Address correspondence to Robert H. Lee, Ph.D., Associate Professor, Department of Health Policy and Management, School of Medicine, University of Kansas Medical Center, 5004 Student Center, Mail Stop 3044, 3901 Rainbow Boulevard, Kansas City, KS 66160; e-mail: email@example.com. Marjorie J. Bott, R.N., Ph.D., Associate Dean for Nursing Research, and Roma Lee L. Taunton, R.N., Ph.D., Professor Emeritus, are with School of Nursing, University of Kansas Medical Center, Kansas City, KS. Byron Gajewski, Ph.D., Biostatistician, is with Schools of Nursing and Allied Health, University of Kansas Medical Center, Kansas City, KS.
Modeling Efficiency at the Process Level: An Examination of the Care Planning Process in Nursing Homes
Version of Record online: 8 SEP 2008
© Health Research and Educational Trust
Health Services Research
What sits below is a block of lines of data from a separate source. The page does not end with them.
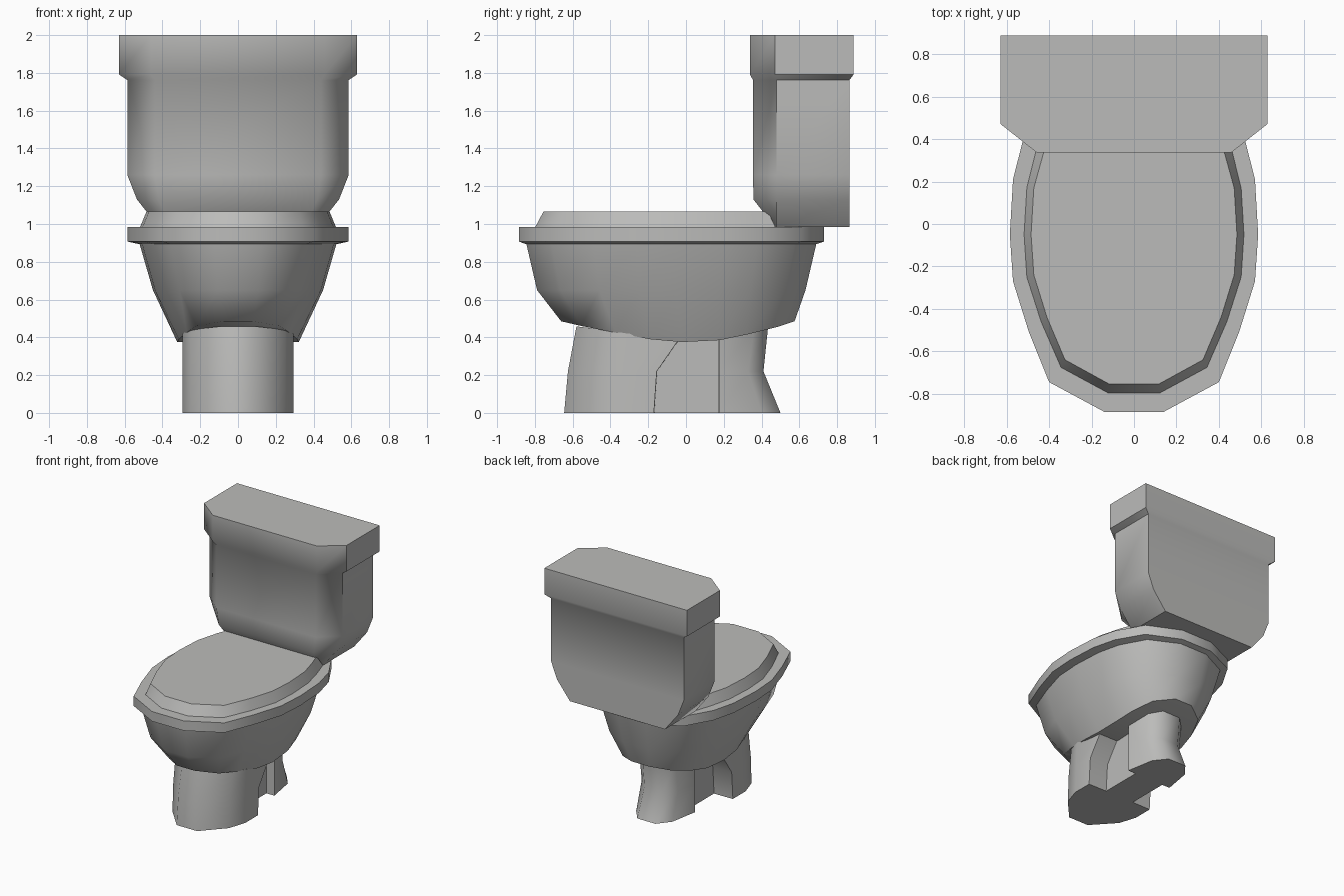
import bpy, bmesh, math

if "Cube" in bpy.data.objects:
    bpy.data.objects.remove(bpy.data.objects["Cube"])

grey = bpy.data.materials.new("dark_grey")
grey.diffuse_color = (.5, .5, .49, 1)
grey.use_nodes = True
grey.node_tree.nodes["Principled BSDF"].inputs["Base Color"].default_value = grey.diffuse_color


def loft(name, rings):
    """Skin mirrored half outlines (front to back, x > 0), bottom to top, with capped ends."""
    bm = bmesh.new()
    n = len(rings[0])
    rows = [([bm.verts.new(p) for p in r], [bm.verts.new((-x, y, z)) for x, y, z in r]) for r in rings]
    loops = [right + left[::-1] for right, left in rows]
    for a, b in zip(loops, loops[1:]):
        for i in range(2 * n):
            j = (i + 1) % (2 * n)
            bm.faces.new((a[i], a[j], b[j], b[i]))
    for right, left in (rows[0], rows[-1]):
        for i in range(n - 1):
            bm.faces.new((right[i], right[i + 1], left[i + 1], left[i]))
    bmesh.ops.recalc_face_normals(bm, faces=bm.faces)
    mesh = bpy.data.meshes.new(name)
    bm.to_mesh(mesh)
    bm.free()
    mesh.materials.append(grey)
    ob = bpy.data.objects.new(name, mesh)
    bpy.context.collection.objects.link(ob)
    bpy.ops.object.select_all(action='DESELECT')
    ob.select_set(True)
    bpy.context.view_layer.objects.active = ob
    bpy.ops.object.shade_smooth_by_angle(angle=math.radians(48.5))
    return ob


def flat(outline, z):
    return [(x, y, z) for x, y in outline]


# Bowl: oval rim tapering down to an arched underside
rim = [(.14, -.885), (.40, -.745), (.495, -.51), (.57, -.27), (.585, -.05),
       (.57, .21), (.522, .40), (.40, .61), (.14, .73)]
arch = [.485, .46, .425, .39, .375, .385, .415, .455, .485]


def scaled(sx, sy, mid=-.08):
    return [(x * sx, mid + (y + .08) * sy) for x, y in rim]


under = [(x, y, z) for (x, y), z in zip(scaled(.55, .765, -.045), arch)]
loft("bowl", [under, flat(scaled(.77, .88), .65), flat(scaled(.89, .95), .893),
              flat(rim, .907), flat(rim, .985)])

# Seat lid with sloped edge
lid_low = [(.12, -.80), (.345, -.678), (.44, -.46), (.507, -.25), (.52, -.05),
           (.507, .17), (.465, .34), (.42, .475)]
lid_top = [(.115, -.755), (.325, -.64), (.41, -.44), (.472, -.24), (.485, -.05),
           (.472, .17), (.425, .34), (.39, .435)]
loft("seat_lid", [flat(lid_low, .98), flat(lid_top, 1.065)])

# Pedestal: wide rounded front, narrow waist, small rear block, top following the bowl
xs = [.09, .25, .295, .295, .13, .13, .20, .16, .08]
top = [.458, .44, .42, .40, .40, .40, .40, .45, .46]


def foot(zs, *ys):
    return list(zip(xs, ys, zs))


loft("pedestal", [
    foot([0] * 9, -.645, -.47, -.33, -.17, -.168, .172, .174, .40, .50),
    foot([.22] * 9, -.625, -.46, -.32, -.155, -.153, .172, .174, .33, .41),
    foot(top, -.58, -.43, -.31, -.03, -.028, .172, .174, .36, .435)])


# Tank with overhanging cover: rectangle with chamfered front corners
def box(z, w, c, front, side, back):
    return [(c, front, z), (w, side, z), (w, back, z)]


loft("tank", [
    box(.985, .42, .35, .47, .48, .865),
    box(1.13, .535, .42, .357, .48, .865),
    box(1.26, .586, .44, .355, .48, .865),
    box(1.762, .586, .44, .355, .48, .865),
    box(1.792, .63, .46, .338, .472, .888),
    box(2.0, .63, .46, .338, .472, .888)])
Volume 44, Issue 1, pages 15–32, February 2009
How to Cite
Lee, R. H., Bott, M. J., Gajewski, B. and Taunton, R. L. (2009), Modeling Efficiency at the Process Level: An Examination of the Care Planning Process in Nursing Homes. Health Services Research, 44: 15–32. doi: 10.1111/j.1475-6773.2008.00895.x
- Issue online: 15 JAN 2009
- Version of Record online: 8 SEP 2008
- Data envelopment analysis;
- corrected ordinary least squares;
- long-term care;
- care planning
Objective. To examine the efficiency of the care planning process in nursing homes.
Methods: We collected detailed primary data about the care planning process for a stratified random sample of 107 nursing homes from Kansas and Missouri. We used these data to calculate the average direct cost per care plan and used data on selected deficiencies from the Online Survey Certification and Reporting System to measure the quality of care planning. We then analyzed the efficiency of the assessment process using corrected ordinary least squares (COLS) and data envelopment analysis (DEA).
Results: Both approaches suggested that there was considerable inefficiency in the care planning process. The average COLS score was 0.43; the average DEA score was 0.48. The correlation between the two sets of scores was quite high, and there was no indication that lower costs resulted in lower quality. For-profit facilities were significantly more efficient than not-for-profit facilities.
Conclusions. Multiple studies of nursing homes have found evidence of inefficiency, but virtually all have had measurement problems that raise questions about the results. This analysis, which focuses on a process with much simpler measurement issues, finds evidence of inefficiency that is largely consistent with earlier studies. Making nursing homes more efficient merits closer attention as a strategy for improving care. Increasing efficiency by adopting well-designed, reliable processes can simultaneously reduce costs and improve quality.